The St. Louis branch of the IRS is urging Missouri residents to be watchful of predators looking to cash in on your identity during to the holiday season. Spokesperson Michael Devine says there are easy ways to safeguard your identity when shopping online.
“Check the URL at the top,” said Devine. “It should say “https” to show that it’s secure. If you get emails from someone that asks for your personal and financial information, don’t necessarily click on that link. It could infect your computer.” He suggests you offer only the last for digits of your social security number, if any at all.
The IRS has partnered with the Springfield Better Business Bureau in a campaign to urge Missourians to protect their tax data and their identities.
According to the Deloitte survey, Online spending is expected to exceed in-store sales for the first time this holiday season, by a 51%-to-42% margin. Devine says shoppers are better advised to seek out a retailer’s website by doing a search, rather than clicking a link in an online ad which could be compromised.
“You don’t want to be chasing that sale and give up all of your personal and financial information. That’s why you need to have good software protection, malware on your computer.”
The IRS offer several suggestions to safeguard sensitive information. Always use security software with firewall and anti-virus protections. Make sure the security software is always turned on and will automatically update. Encrypt sensitive files such as tax records stored on computers. Also, use strong passwords.
IRS criminal investigators and the U.S. Treasury Department are charged with tracking down identity thieves who file fraudulent tax returns. Devine claims the IRS has never been breached and contends e-filing tax returns is completely secure.

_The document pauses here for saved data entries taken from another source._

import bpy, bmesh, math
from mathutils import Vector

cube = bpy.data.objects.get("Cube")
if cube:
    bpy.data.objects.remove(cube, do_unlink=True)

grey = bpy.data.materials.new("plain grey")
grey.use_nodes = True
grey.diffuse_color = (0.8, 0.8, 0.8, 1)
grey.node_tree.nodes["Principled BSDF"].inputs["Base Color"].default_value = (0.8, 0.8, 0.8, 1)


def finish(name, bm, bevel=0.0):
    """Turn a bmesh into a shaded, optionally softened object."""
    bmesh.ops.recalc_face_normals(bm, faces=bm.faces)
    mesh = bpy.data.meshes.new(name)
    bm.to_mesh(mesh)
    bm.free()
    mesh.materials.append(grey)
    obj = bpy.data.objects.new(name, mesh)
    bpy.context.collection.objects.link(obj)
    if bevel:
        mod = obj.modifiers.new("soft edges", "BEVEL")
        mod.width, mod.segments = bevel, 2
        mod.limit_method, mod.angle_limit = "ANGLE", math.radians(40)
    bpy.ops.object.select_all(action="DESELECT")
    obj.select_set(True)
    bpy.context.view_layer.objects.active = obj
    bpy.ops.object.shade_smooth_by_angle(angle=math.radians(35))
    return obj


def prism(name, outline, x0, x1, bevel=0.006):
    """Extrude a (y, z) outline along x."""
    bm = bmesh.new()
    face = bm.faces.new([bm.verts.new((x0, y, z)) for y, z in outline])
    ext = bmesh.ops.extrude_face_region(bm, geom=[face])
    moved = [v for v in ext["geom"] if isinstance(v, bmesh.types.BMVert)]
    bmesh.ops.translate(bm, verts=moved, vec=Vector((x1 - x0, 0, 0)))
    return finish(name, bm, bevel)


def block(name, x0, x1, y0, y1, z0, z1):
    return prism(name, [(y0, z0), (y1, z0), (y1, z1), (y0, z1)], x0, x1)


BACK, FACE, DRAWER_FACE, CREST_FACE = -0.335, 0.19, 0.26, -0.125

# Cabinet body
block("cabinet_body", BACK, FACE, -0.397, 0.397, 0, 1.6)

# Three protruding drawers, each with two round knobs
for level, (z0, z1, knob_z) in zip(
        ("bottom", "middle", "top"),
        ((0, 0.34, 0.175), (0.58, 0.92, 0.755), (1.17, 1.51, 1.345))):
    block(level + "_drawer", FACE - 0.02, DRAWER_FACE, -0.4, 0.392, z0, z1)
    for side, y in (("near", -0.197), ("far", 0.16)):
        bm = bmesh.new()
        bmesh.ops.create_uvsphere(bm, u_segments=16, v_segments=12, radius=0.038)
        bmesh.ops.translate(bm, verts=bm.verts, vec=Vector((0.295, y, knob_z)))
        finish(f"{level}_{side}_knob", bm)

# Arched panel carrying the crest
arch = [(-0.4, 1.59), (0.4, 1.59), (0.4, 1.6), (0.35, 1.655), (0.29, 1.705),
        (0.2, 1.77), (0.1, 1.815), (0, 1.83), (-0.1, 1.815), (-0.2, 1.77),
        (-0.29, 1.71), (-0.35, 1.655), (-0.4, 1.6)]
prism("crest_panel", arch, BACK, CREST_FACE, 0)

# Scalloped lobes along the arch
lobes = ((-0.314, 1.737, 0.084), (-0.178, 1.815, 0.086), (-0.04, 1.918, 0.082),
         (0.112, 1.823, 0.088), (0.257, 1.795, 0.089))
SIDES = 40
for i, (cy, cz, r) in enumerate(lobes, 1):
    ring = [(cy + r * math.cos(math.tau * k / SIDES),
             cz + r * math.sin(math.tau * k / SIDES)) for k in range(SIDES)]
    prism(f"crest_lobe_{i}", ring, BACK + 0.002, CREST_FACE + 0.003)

Because they’ve had no success breaching the government, Devine says criminals have turned to schemes involving private businesses. A year-round problem the IRS deals will is company payroll departments that are victimized by identity thieves posing as management.
A payroll employee will get an email from what appears to be a high-ranking executive asking for a copy of every employee’s W-2 form for the purpose of conducting a manual review. Devine says criminals are now going after source documents such as W-2 and 1099 forms that people use to create their tax returns.
There have been numerous instances where thieves have accessed the tax documents of businesses that employ hundreds of people, and then filed fraudulent returns.
Devine thinks it’s important to protect your personal information by storing it electronically. He advises against carrying hard copies of social security cards or storing tax documents in obvious places at home.
“Hopefully it’s not sitting on a shelf where if you’re the victim of a burglary, they can see a big shoe box that says, “tax stuff”, Devine said. “They’ll take that box because they’ll have all of your information.”
The IRS reports that the number of people reporting they were victims of identity theft fell to 376,000 in 2016, a 46 percent decline from 699,000 in 2015. So far in 2017, the downward trend has continued. Though August, there were 189,000 taxpayers who reported themselves as identity theft victims, a drop of roughly 40 percent from the same time a year ago.